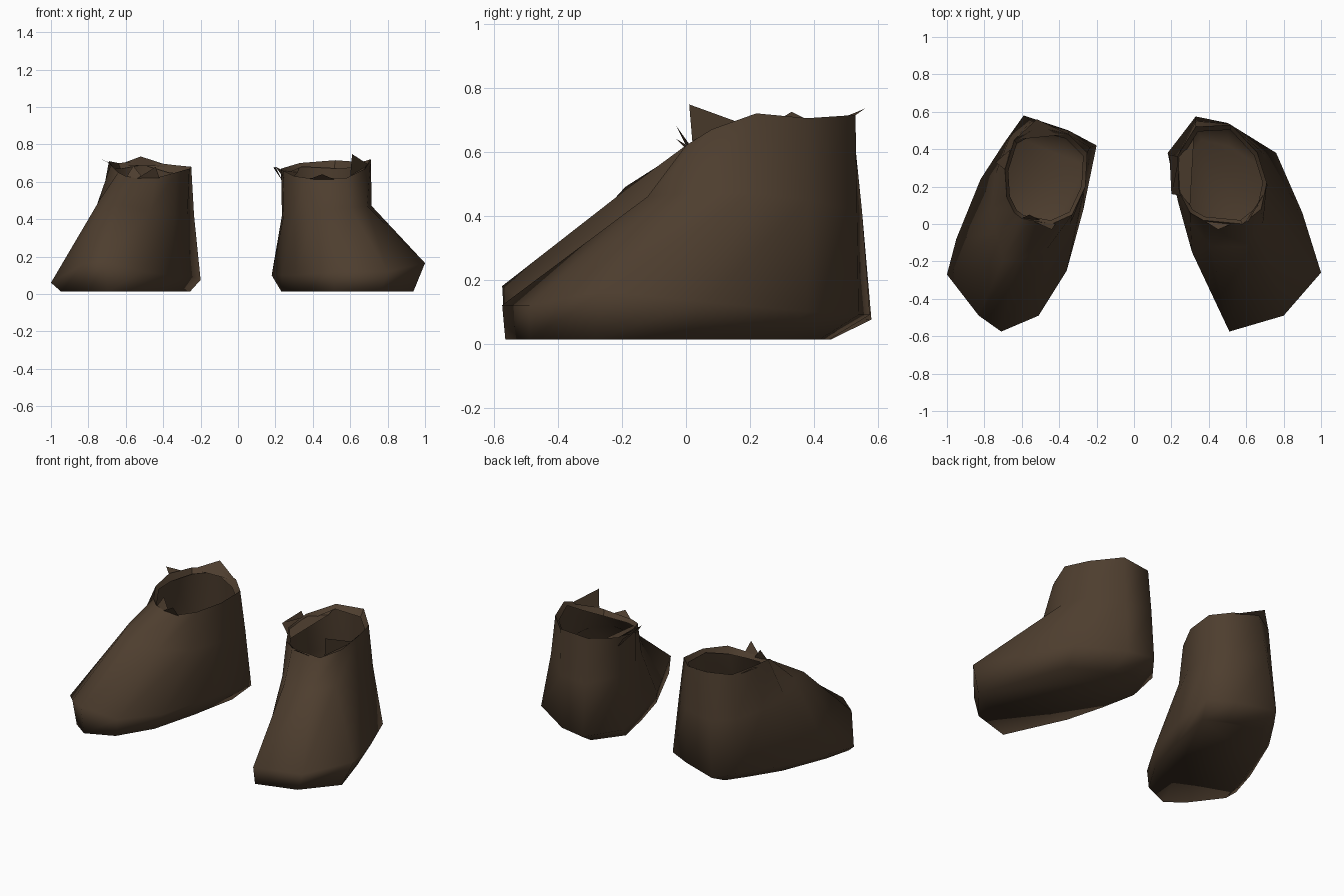
import bpy, bmesh, math
from mathutils import Vector

# Worn dark leather
leather = bpy.data.materials.new("dark_brown_leather")
leather.diffuse_color = (0.076, 0.048, 0.028, 1.0)


def finish(name, bm, angle):
    mesh = bpy.data.meshes.new(name)
    bm.to_mesh(mesh)
    bm.free()
    mesh.materials.append(leather)
    obj = bpy.data.objects.new(name, mesh)
    bpy.context.collection.objects.link(obj)
    bpy.ops.object.select_all(action='DESELECT')
    obj.select_set(True)
    bpy.context.view_layer.objects.active = obj
    bpy.ops.object.shade_smooth_by_angle(angle=math.radians(angle))
    return obj


def loft(bm, rings):
    loops = [[bm.verts.new(p) for p in ring] for ring in rings]
    n = len(rings[0])
    for lo, hi in zip(loops, loops[1:]):
        for i in range(n):
            j = (i + 1) % n
            bm.faces.new((lo[i], lo[j], hi[j], hi[i]))
    return loops


def boot(side, foot, instep, collar):
    """Loft sole, foot, instep and ragged collar, leaving the top open."""
    n = len(foot)
    cx = sum(p[0] for p in foot) / n
    # Sole tucked in at the heel and sides, full length at the toe
    sole = [(cx + (x - cx) * 0.86, -0.565 + (y + 0.575) * 0.88, 0.012) for x, y, z in foot]
    bm = bmesh.new()
    loops = loft(bm, [sole, foot, instep, collar])
    bm.faces.new(loops[0][::-1])
    finish(side + "_boot", bm, 100)

    # Narrow lip folded into the opening
    mid = sum((Vector(p) for p in collar), Vector()) / n
    lip = []
    for i, p in enumerate(collar):
        q = Vector(p)
        q.xy = q.xy.lerp(mid.xy, 0.09)
        q.z -= 0.02 + 0.012 * (i % 3)
        lip.append(q)
    bm = bmesh.new()
    loft(bm, [collar, lip])
    finish(side + "_folded_lip", bm, 40)


def scraps(name, faces):
    bm = bmesh.new()
    for face in faces:
        bm.faces.new([bm.verts.new(p) for p in face])
    finish(name, bm, 20)


boot("left",
     foot=[(-.71, -.575, .18), (-.51, -.49, .12), (-.36, -.25, .10), (-.27, .08, .10),
           (-.20, .42, .075), (-.35, .50, .08), (-.59, .58, .075), (-.69, .44, .08),
           (-.82, .24, .08), (-.95, -.08, .07), (-1.0, -.27, .06), (-.83, -.49, .16)],
     instep=[(-.62, -.19, .48), (-.47, -.14, .44), (-.34, .00, .42), (-.27, .17, .42),
             (-.235, .41, .42), (-.35, .50, .42), (-.55, .55, .42), (-.67, .45, .42),
             (-.74, .27, .44), (-.76, .09, .46), (-.735, -.05, .51), (-.70, -.19, .49)],
     collar=[(-.55, .02, .62), (-.44, .00, .62), (-.33, .05, .65), (-.26, .20, .67),
             (-.25, .38, .68), (-.35, .48, .69), (-.51, .52, .71), (-.64, .45, .70),
             (-.69, .29, .71), (-.68, .14, .69), (-.64, .06, .65), (-.60, .03, .63)])
boot("right",
     foot=[(.51, -.575, .12), (.80, -.49, .12), (1.0, -.26, .165), (.90, .06, .13),
           (.76, .38, .10), (.50, .54, .09), (.33, .575, .09), (.18, .38, .10),
           (.235, .12, .10), (.31, -.15, .10)],
     instep=[(.41, -.12, .45), (.60, -.12, .46), (.69, .00, .47), (.715, .20, .47),
             (.69, .38, .45), (.51, .535, .42), (.33, .55, .42), (.235, .37, .42),
             (.245, .16, .42), (.30, .02, .42)],
     collar=[(.37, .02, .62), (.58, .00, .62), (.68, .08, .67), (.71, .22, .72),
             (.66, .38, .705), (.52, .53, .715), (.33, .52, .70), (.23, .36, .67),
             (.24, .17, .66), (.30, .06, .63)])

# Ragged leather points sticking up and out of the collars
scraps("left_scraps", [
    ((-.35, .48, .68), (-.64, .45, .69), (-.52, .56, .735)),
    ((-.69, .29, .70), (-.66, .40, .69), (-.74, .33, .725)),
    ((-.55, .02, .61), (-.42, .00, .62), (-.44, -.03, .68)),
    ((-.60, .03, .62), (-.50, .02, .61), (-.56, .05, .685))])
scraps("right_scraps", [
    ((.60, .02, .63), (.70, .17, .69), (.61, .01, .748)),
    ((.24, .36, .66), (.26, .15, .60), (.20, .16, .68)),
    ((.24, .36, .60), (.20, .16, .68), (.19, .37, .675)),
    ((.37, .02, .61), (.52, .00, .61), (.45, -.03, .64))])

# Lining flap folded over the inner side of the right collar
scraps("right_lining_flap", [
    ((.33, .52, .69), (.23, .36, .66), (.32, .46, .65)),
    ((.23, .36, .66), (.24, .17, .65), (.30, .10, .63), (.32, .46, .65))])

__TASK GOAL__:
Output all of the data exactly. Skip the pictures.

__REPLY__:
import bpy, bmesh, math
from mathutils import Vector

# Worn dark leather
leather = bpy.data.materials.new("dark_brown_leather")
leather.diffuse_color = (0.076, 0.048, 0.028, 1.0)


def finish(name, bm, angle):
    mesh = bpy.data.meshes.new(name)
    bm.to_mesh(mesh)
    bm.free()
    mesh.materials.append(leather)
    obj = bpy.data.objects.new(name, mesh)
    bpy.context.collection.objects.link(obj)
    bpy.ops.object.select_all(action='DESELECT')
    obj.select_set(True)
    bpy.context.view_layer.objects.active = obj
    bpy.ops.object.shade_smooth_by_angle(angle=math.radians(angle))
    return obj


def loft(bm, rings):
    loops = [[bm.verts.new(p) for p in ring] for ring in rings]
    n = len(rings[0])
    for lo, hi in zip(loops, loops[1:]):
        for i in range(n):
            j = (i + 1) % n
            bm.faces.new((lo[i], lo[j], hi[j], hi[i]))
    return loops


def boot(side, foot, instep, collar):
    """Loft sole, foot, instep and ragged collar, leaving the top open."""
    n = len(foot)
    cx = sum(p[0] for p in foot) / n
    # Sole tucked in at the heel and sides, full length at the toe
    sole = [(cx + (x - cx) * 0.86, -0.565 + (y + 0.575) * 0.88, 0.012) for x, y, z in foot]
    bm = bmesh.new()
    loops = loft(bm, [sole, foot, instep, collar])
    bm.faces.new(loops[0][::-1])
    finish(side + "_boot", bm, 100)

    # Narrow lip folded into the opening
    mid = sum((Vector(p) for p in collar), Vector()) / n
    lip = []
    for i, p in enumerate(collar):
        q = Vector(p)
        q.xy = q.xy.lerp(mid.xy, 0.09)
        q.z -= 0.02 + 0.012 * (i % 3)
        lip.append(q)
    bm = bmesh.new()
    loft(bm, [collar, lip])
    finish(side + "_folded_lip", bm, 40)


def scraps(name, faces):
    bm = bmesh.new()
    for face in faces:
        bm.faces.new([bm.verts.new(p) for p in face])
    finish(name, bm, 20)


boot("left",
     foot=[(-.71, -.575, .18), (-.51, -.49, .12), (-.36, -.25, .10), (-.27, .08, .10),
           (-.20, .42, .075), (-.35, .50, .08), (-.59, .58, .075), (-.69, .44, .08),
           (-.82, .24, .08), (-.95, -.08, .07), (-1.0, -.27, .06), (-.83, -.49, .16)],
     instep=[(-.62, -.19, .48), (-.47, -.14, .44), (-.34, .00, .42), (-.27, .17, .42),
             (-.235, .41, .42), (-.35, .50, .42), (-.55, .55, .42), (-.67, .45, .42),
             (-.74, .27, .44), (-.76, .09, .46), (-.735, -.05, .51), (-.70, -.19, .49)],
     collar=[(-.55, .02, .62), (-.44, .00, .62), (-.33, .05, .65), (-.26, .20, .67),
             (-.25, .38, .68), (-.35, .48, .69), (-.51, .52, .71), (-.64, .45, .70),
             (-.69, .29, .71), (-.68, .14, .69), (-.64, .06, .65), (-.60, .03, .63)])
boot("right",
     foot=[(.51, -.575, .12), (.80, -.49, .12), (1.0, -.26, .165), (.90, .06, .13),
           (.76, .38, .10), (.50, .54, .09), (.33, .575, .09), (.18, .38, .10),
           (.235, .12, .10), (.31, -.15, .10)],
     instep=[(.41, -.12, .45), (.60, -.12, .46), (.69, .00, .47), (.715, .20, .47),
             (.69, .38, .45), (.51, .535, .42), (.33, .55, .42), (.235, .37, .42),
             (.245, .16, .42), (.30, .02, .42)],
     collar=[(.37, .02, .62), (.58, .00, .62), (.68, .08, .67), (.71, .22, .72),
             (.66, .38, .705), (.52, .53, .715), (.33, .52, .70), (.23, .36, .67),
             (.24, .17, .66), (.30, .06, .63)])

# Ragged leather points sticking up and out of the collars
scraps("left_scraps", [
    ((-.35, .48, .68), (-.64, .45, .69), (-.52, .56, .735)),
    ((-.69, .29, .70), (-.66, .40, .69), (-.74, .33, .725)),
    ((-.55, .02, .61), (-.42, .00, .62), (-.44, -.03, .68)),
    ((-.60, .03, .62), (-.50, .02, .61), (-.56, .05, .685))])
scraps("right_scraps", [
    ((.60, .02, .63), (.70, .17, .69), (.61, .01, .748)),
    ((.24, .36, .66), (.26, .15, .60), (.20, .16, .68)),
    ((.24, .36, .60), (.20, .16, .68), (.19, .37, .675)),
    ((.37, .02, .61), (.52, .00, .61), (.45, -.03, .64))])

# Lining flap folded over the inner side of the right collar
scraps("right_lining_flap", [
    ((.33, .52, .69), (.23, .36, .66), (.32, .46, .65)),
    ((.23, .36, .66), (.24, .17, .65), (.30, .10, .63), (.32, .46, .65))])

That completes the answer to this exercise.